→ **Task details**
The task calls for the lines from the start of the entries below through the line with "# Clock ring: hexagonal", given again verbatim, with every picture dropped.

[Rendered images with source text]

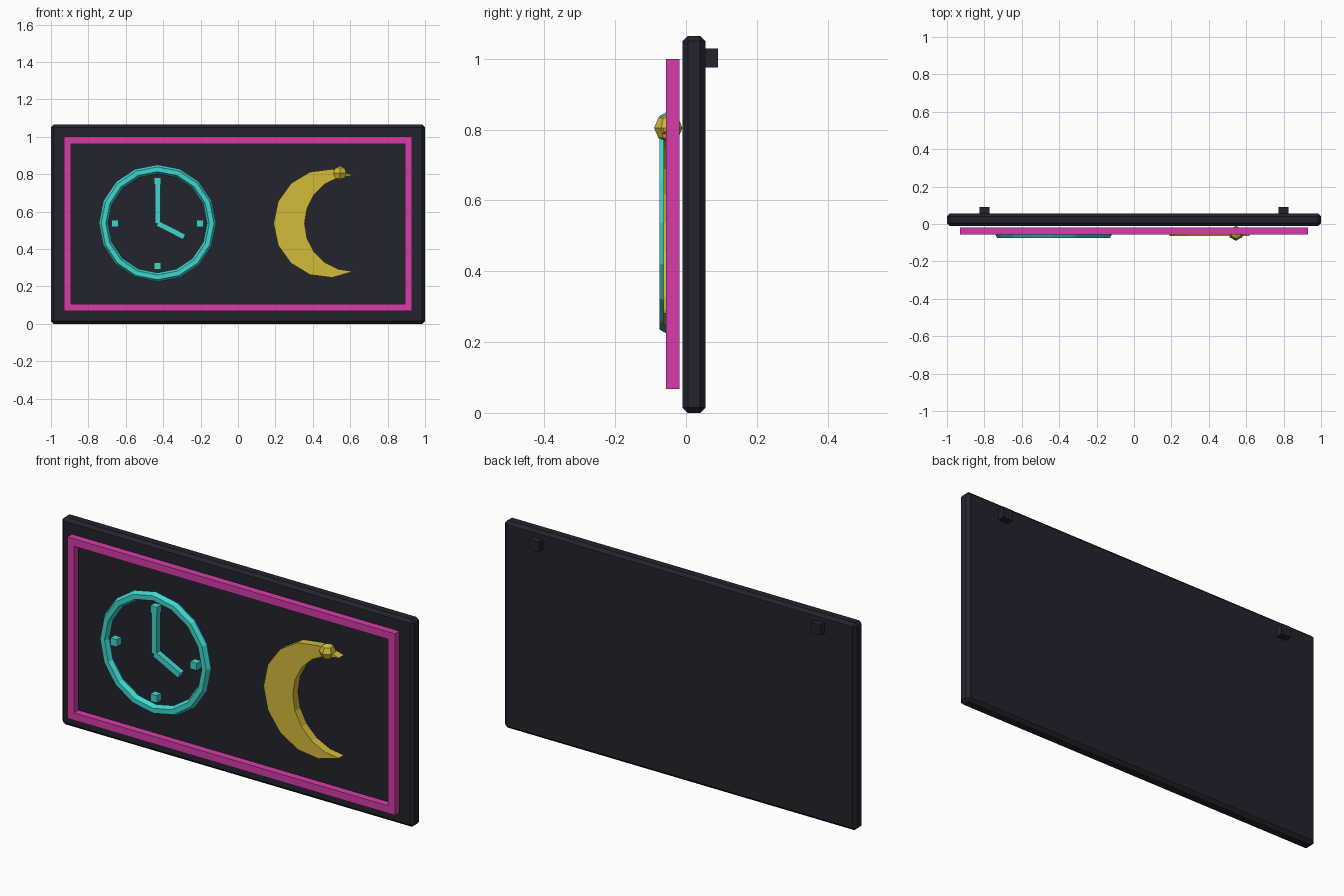
import bpy, bmesh
from math import cos, sin, radians, atan2, pi
from mathutils import Matrix, Vector

cube = bpy.data.objects.get("Cube")
if cube:
    bpy.data.objects.remove(cube, do_unlink=True)


def material(name, rgb):
    m = bpy.data.materials.new(name)
    m.use_nodes = True
    m.diffuse_color = (*rgb, 1)
    m.node_tree.nodes["Principled BSDF"].inputs["Base Color"].default_value = (*rgb, 1)
    return m


dark = material("dark panel", (0.016, 0.017, 0.027))
pink = material("neon pink", (0.665, 0.045, 0.392))
teal = material("neon teal", (0.051, 0.68, 0.61))
gold = material("neon yellow", (0.645, 0.497, 0.042))


def finish(name, bm, mat):
    bmesh.ops.recalc_face_normals(bm, faces=bm.faces)
    mesh = bpy.data.meshes.new(name)
    bm.to_mesh(mesh)
    bm.free()
    mesh.materials.append(mat)
    ob = bpy.data.objects.new(name, mesh)
    bpy.context.scene.collection.objects.link(ob)
    return ob


def box(name, center, size, mat, turn=0):
    """Box with an optional turn in the front plane."""
    bm = bmesh.new()
    m = Matrix.Translation(center) @ Matrix.Rotation(turn, 4, 'Y') @ Matrix.Diagonal((*size, 1))
    bmesh.ops.create_cube(bm, size=1, matrix=m)
    return finish(name, bm, mat)


# Back panel with chamfered edges
panel = box("back_panel", (0, 0.0225, 0.5325), (2, 0.065, 1.065), dark)
bevel = panel.modifiers.new("chamfer", 'BEVEL')
bevel.width = 0.015
bevel.segments = 1

# Wall mounts
for side, s in (("left", 1), ("right", -1)):
    box(side + "_wall_mount", (s * 0.8, 0.07, 1.002), (0.053, 0.04, 0.053), dark)

# Border tubes
bar, mid_z = 0.038, 0.534
for side, s in (("left", 1), ("right", -1)):
    box(side + "_border", (s * 0.912, -0.037, mid_z), (bar, bar, 0.932), pink)
for side, s in (("top", 1), ("bottom", -1)):
    box(side + "_border", (0, -0.037, mid_z + s * 0.447), (1.786, bar, bar), pink)

# Clock ring: hexagonal section swept around sixteen sides
clock = Vector((-0.43, -0.053, 0.537))
ring_radius, tube, sides, section = 0.289, 0.025, 16, 6
bm = bmesh.new()
loops = []
for i in range(sides):
    a = 2 * pi * i / sides
    loop = []
    for j in range(section):
        b = 2 * pi * j / section
        r = ring_radius + tube * cos(b)
        loop.append(bm.verts.new(clock + Vector((r * cos(a), tube * sin(b), r * sin(a)))))
    loops.append(loop)
for i in range(sides):
    p, q = loops[i], loops[(i + 1) % sides]
    for j in range(section):
        k = (j + 1) % section
        bm.faces.new((p[j], p[k], q[k], q[j]))
finish("clock_ring", bm, teal)

# Hour markers
for k, name in enumerate(("three", "twelve", "nine", "six")):
    a = k * pi / 2
    box(name + "_marker", clock + Vector((0.227 * cos(a), 0, 0.227 * sin(a))),
        (0.037, 0.037, 0.037), teal)


# Clock hands, each reaching out from the centre
def hand(name, length, degrees):
    a = radians(degrees)
    mid = clock + Vector((cos(a), 0, sin(a))) * length / 2
    box(name, mid, (length, 0.03, 0.03), teal, -a)


hand("minute_hand", 0.21, 90)
hand("hour_hand", 0.16, -27)

# Crescent: outer arc and inner arc meeting at both tips
steps, outer, cx, cz = 10, 0.291, 0.481, 0.537
start = radians(62)
tip = Vector((cx + outer * cos(start), outer * sin(start)))
inner_left = 0.356
gap = tip.x - inner_left
inner = (gap ** 2 + tip.y ** 2) / (2 * gap)
icx = inner_left + inner
istart = atan2(tip.y, tip.x - icx)


def arc(x, r, first):
    angles = [first + (2 * pi - 2 * first) * i / steps for i in range(steps + 1)]
    return [(x + r * cos(a), cz + r * sin(a)) for a in angles]


bm = bmesh.new()
outer_arc, inner_arc = arc(cx, outer, start), arc(icx, inner, istart)
faces = []
front = [[bm.verts.new((x, -0.064, z)) for x, z in pts] for pts in (outer_arc, inner_arc)]
for i in range(steps):
    faces.append(bm.faces.new((front[0][i], front[0][i + 1], front[1][i + 1], front[1][i])))
bmesh.ops.remove_doubles(bm, verts=bm.verts, dist=0.0005)
solid = bmesh.ops.extrude_face_region(bm, geom=bm.faces[:], use_keep_orig=True)
moved = [v for v in solid["geom"] if isinstance(v, bmesh.types.BMVert)]
bmesh.ops.translate(bm, verts=moved, vec=(0, 0.043, 0))
bmesh.ops.dissolve_limit(bm, angle_limit=0.01, verts=bm.verts, edges=bm.edges)
finish("crescent_moon", bm, gold)

# Faceted bead near the upper tip
bm = bmesh.new()
bmesh.ops.create_uvsphere(bm, u_segments=6, v_segments=4, radius=0.04,
                          matrix=Matrix.Translation((0.545, -0.05, 0.805)))
finish("moon_bead", bm, gold)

→ **Solution to the problem**
import bpy, bmesh
from math import cos, sin, radians, atan2, pi
from mathutils import Matrix, Vector

cube = bpy.data.objects.get("Cube")
if cube:
    bpy.data.objects.remove(cube, do_unlink=True)


def material(name, rgb):
    m = bpy.data.materials.new(name)
    m.use_nodes = True
    m.diffuse_color = (*rgb, 1)
    m.node_tree.nodes["Principled BSDF"].inputs["Base Color"].default_value = (*rgb, 1)
    return m


dark = material("dark panel", (0.016, 0.017, 0.027))
pink = material("neon pink", (0.665, 0.045, 0.392))
teal = material("neon teal", (0.051, 0.68, 0.61))
gold = material("neon yellow", (0.645, 0.497, 0.042))


def finish(name, bm, mat):
    bmesh.ops.recalc_face_normals(bm, faces=bm.faces)
    mesh = bpy.data.meshes.new(name)
    bm.to_mesh(mesh)
    bm.free()
    mesh.materials.append(mat)
    ob = bpy.data.objects.new(name, mesh)
    bpy.context.scene.collection.objects.link(ob)
    return ob


def box(name, center, size, mat, turn=0):
    """Box with an optional turn in the front plane."""
    bm = bmesh.new()
    m = Matrix.Translation(center) @ Matrix.Rotation(turn, 4, 'Y') @ Matrix.Diagonal((*size, 1))
    bmesh.ops.create_cube(bm, size=1, matrix=m)
    return finish(name, bm, mat)


# Back panel with chamfered edges
panel = box("back_panel", (0, 0.0225, 0.5325), (2, 0.065, 1.065), dark)
bevel = panel.modifiers.new("chamfer", 'BEVEL')
bevel.width = 0.015
bevel.segments = 1

# Wall mounts
for side, s in (("left", 1), ("right", -1)):
    box(side + "_wall_mount", (s * 0.8, 0.07, 1.002), (0.053, 0.04, 0.053), dark)

# Border tubes
bar, mid_z = 0.038, 0.534
for side, s in (("left", 1), ("right", -1)):
    box(side + "_border", (s * 0.912, -0.037, mid_z), (bar, bar, 0.932), pink)
for side, s in (("top", 1), ("bottom", -1)):
    box(side + "_border", (0, -0.037, mid_z + s * 0.447), (1.786, bar, bar), pink)

# Clock ring: hexagonal section swept around sixteen sides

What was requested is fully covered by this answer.